- _To do_: Nothing but the lines from the one containing "# A set keeps" through the last line of the records below should be written out, each exactly as it stands.
BEGIN
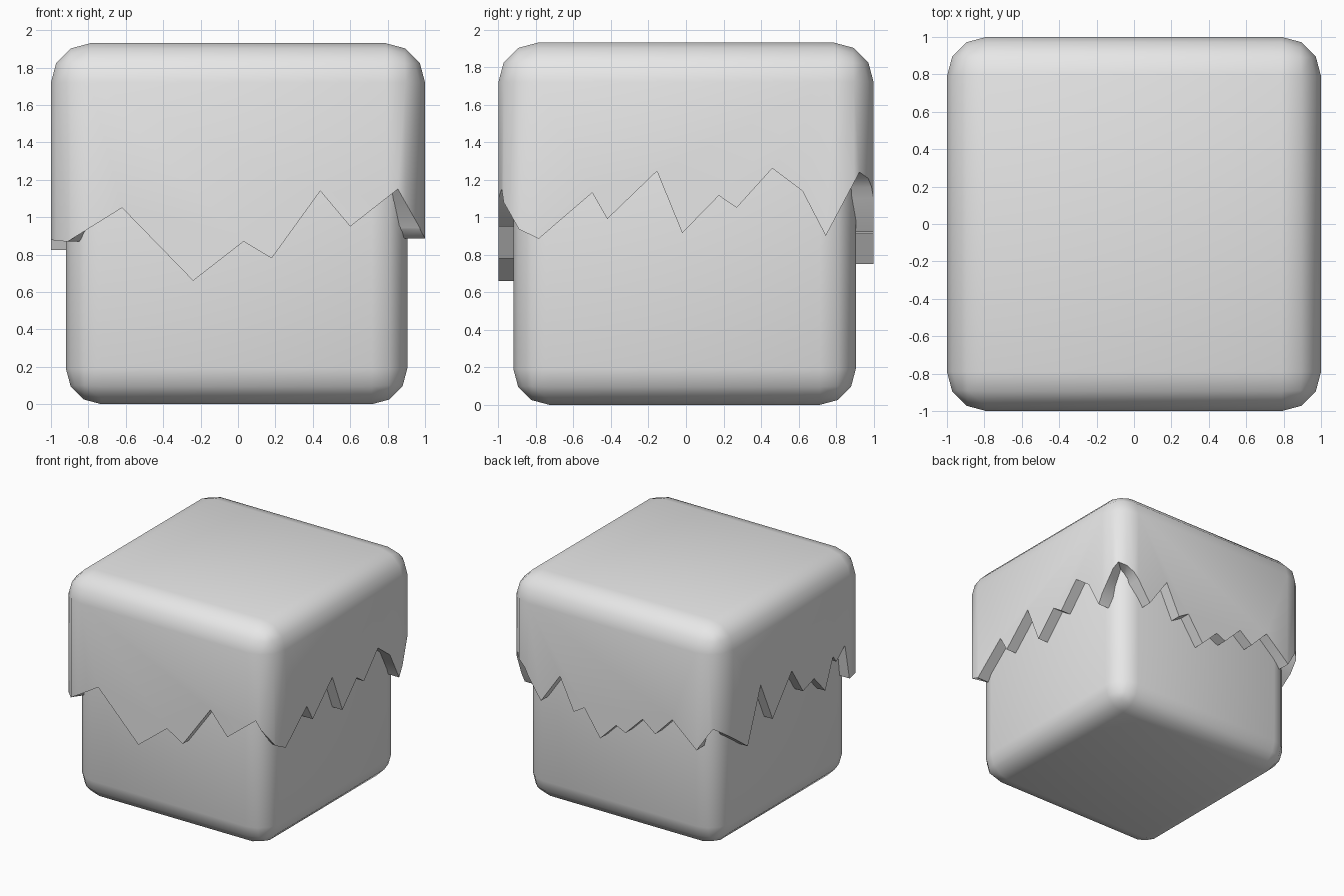
import bpy, bmesh, math
from mathutils import Matrix, Vector

if "Cube" in bpy.data.objects:
    bpy.data.objects.remove(bpy.data.objects["Cube"], do_unlink=True)

grey = bpy.data.materials.new("light_grey")
grey.use_nodes = True
grey.diffuse_color = (0.8, 0.8, 0.8, 1)
grey.node_tree.nodes["Principled BSDF"].inputs["Base Color"].default_value = (0.8, 0.8, 0.8, 1)


def rounded_box(lo, hi, radius):
    """Box with three-step rounded edges, as a bmesh."""
    lo, hi = Vector(lo), Vector(hi)
    bm = bmesh.new()
    bmesh.ops.create_cube(bm, size=1)
    for v in bm.verts:
        v.co = (lo + hi) / 2 + v.co * (hi - lo)
    bmesh.ops.bevel(bm, geom=bm.edges[:], offset=radius, segments=3,
                    profile=0.5, affect='EDGES')
    return bm


def finish(bm, name):
    bmesh.ops.recalc_face_normals(bm, faces=bm.faces)
    mesh = bpy.data.meshes.new(name)
    bm.to_mesh(mesh)
    bm.free()
    mesh.materials.append(grey)
    obj = bpy.data.objects.new(name, mesh)
    bpy.context.scene.collection.objects.link(obj)
    bpy.ops.object.select_all(action='DESELECT')
    obj.select_set(True)
    bpy.context.view_layer.objects.active = obj
    bpy.ops.object.shade_smooth_by_angle(angle=math.radians(40))


# Inner block
finish(rounded_box((-.92, -.92, 0), (.905, .905, 1.8), .19), "inner_block")

# Ragged hem heights along each side, counter-clockwise from the front
R = .21
C = 1 - R
MID = C + R * math.sqrt(.5) * math.cos(math.radians(15))
STEP = C + R / 2
hem = [
    [(-.91, .87), (-.62, 1.05), (-.24, .66), (.03, .87), (.18, .78), (.44, 1.14),
     (.6, .95), (.855, 1.15)],
    [(-.89, .935), (-.785, .885), (-.5, 1.13), (-.42, .99), (-.155, 1.245), (-.02, .915),
     (.175, 1.115), (.27, 1.05), (.46, 1.26), (.62, 1.14), (.745, .9), (.925, 1.24)],
    [(-.83, 1.16), (-.67, .92), (-.49, 1.18), (-.36, .91), (-.26, .97), (-.11, .75),
     (.04, .9), (.13, .86), (.29, 1.02), (.41, .925), (.57, 1.09), (.8, .89), (.92, 1.08)],
    [(-.595, .825), (-.42, 1.28), (-.26, .93), (0, 1.24), (.15, 1.01), (.3, 1.06),
     (.45, .9), (.555, 1.15), (.6, 1.09), (.715, 1.185), (.775, .88)],
]
SIDE = 2 * MID
path = [(k * SIDE + t, z) for k, side in enumerate(hem) for t, z in side]
path = [(path[-1][0] - 4 * SIDE, path[-1][1])] + path + [(path[0][0] + 4 * SIDE, path[0][1])]


def hem_height(s):
    """Height of the hem at distance s around the cap."""
    (a, za), (b, zb) = next(pair for pair in zip(path, path[1:]) if s <= pair[1][0])
    return za + (zb - za) * (s - a) / (b - a)


def outline(t):
    """Distance of the outer wall from the centre at position t on a side."""
    a = abs(t)
    drop = R * (1 - math.cos(math.radians(30)))
    if a <= C:
        return 1
    if a <= STEP:
        return 1 - drop * (a - C) / (STEP - C)
    return 1 - drop - (a - STEP)


# Cap: rounded top, walls dropping to the ragged hem, and the hem's thickness
bm = rounded_box((-1, -1, .3), (1, 1, 1.93), R)
low = [f for f in bm.faces if f.calc_center_median().z < 1.93 - R - .01]
bmesh.ops.delete(bm, geom=low, context='FACES')
rim = [v for v in bm.verts if any(e.is_boundary for e in v.link_edges)]

outer, inner, corners = [], [], []
fixed = [-STEP, -C, C, STEP]
for k, side in enumerate(hem):
    turn = Matrix.Rotation(k * math.pi / 2, 3, 'Z')
    # A set keeps a hem point that meets a wall corner from being doubled
    for t in sorted({t for t, z in side} | set(fixed)):
        z = hem_height(k * SIDE + t)
        p = Vector((t, -outline(t), z))
        core = Vector((max(-C, min(C, t)), -C, z))
        q = core + (p - core) * ((R - .13) / R)
        if t in fixed:
            corners.append(len(outer))
        outer.append(bm.verts.new(turn @ p))
        inner.append(bm.verts.new(turn @ q))

n = len(outer)
for a, b in zip(corners, corners[1:] + [corners[0] + n]):
    run = [outer[i % n] for i in range(a, b + 1)]
    top = [min(rim, key=lambda r: (r.co.xy - v.co.xy).length) for v in (run[-1], run[0])]
    bm.faces.new(run + top)
for i in range(n):
    j = (i + 1) % n
    bm.faces.new((outer[i], inner[i], inner[j], outer[j]))
finish(bm, "ragged_cap")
END
- _Reply_:
    # A set keeps a hem point that meets a wall corner from being doubled
    for t in sorted({t for t, z in side} | set(fixed)):
        z = hem_height(k * SIDE + t)
        p = Vector((t, -outline(t), z))
        core = Vector((max(-C, min(C, t)), -C, z))
        q = core + (p - core) * ((R - .13) / R)
        if t in fixed:
            corners.append(len(outer))
        outer.append(bm.verts.new(turn @ p))
        inner.append(bm.verts.new(turn @ q))

n = len(outer)
for a, b in zip(corners, corners[1:] + [corners[0] + n]):
    run = [outer[i % n] for i in range(a, b + 1)]
    top = [min(rim, key=lambda r: (r.co.xy - v.co.xy).length) for v in (run[-1], run[0])]
    bm.faces.new(run + top)
for i in range(n):
    j = (i + 1) % n
    bm.faces.new((outer[i], inner[i], inner[j], outer[j]))
finish(bm, "ragged_cap")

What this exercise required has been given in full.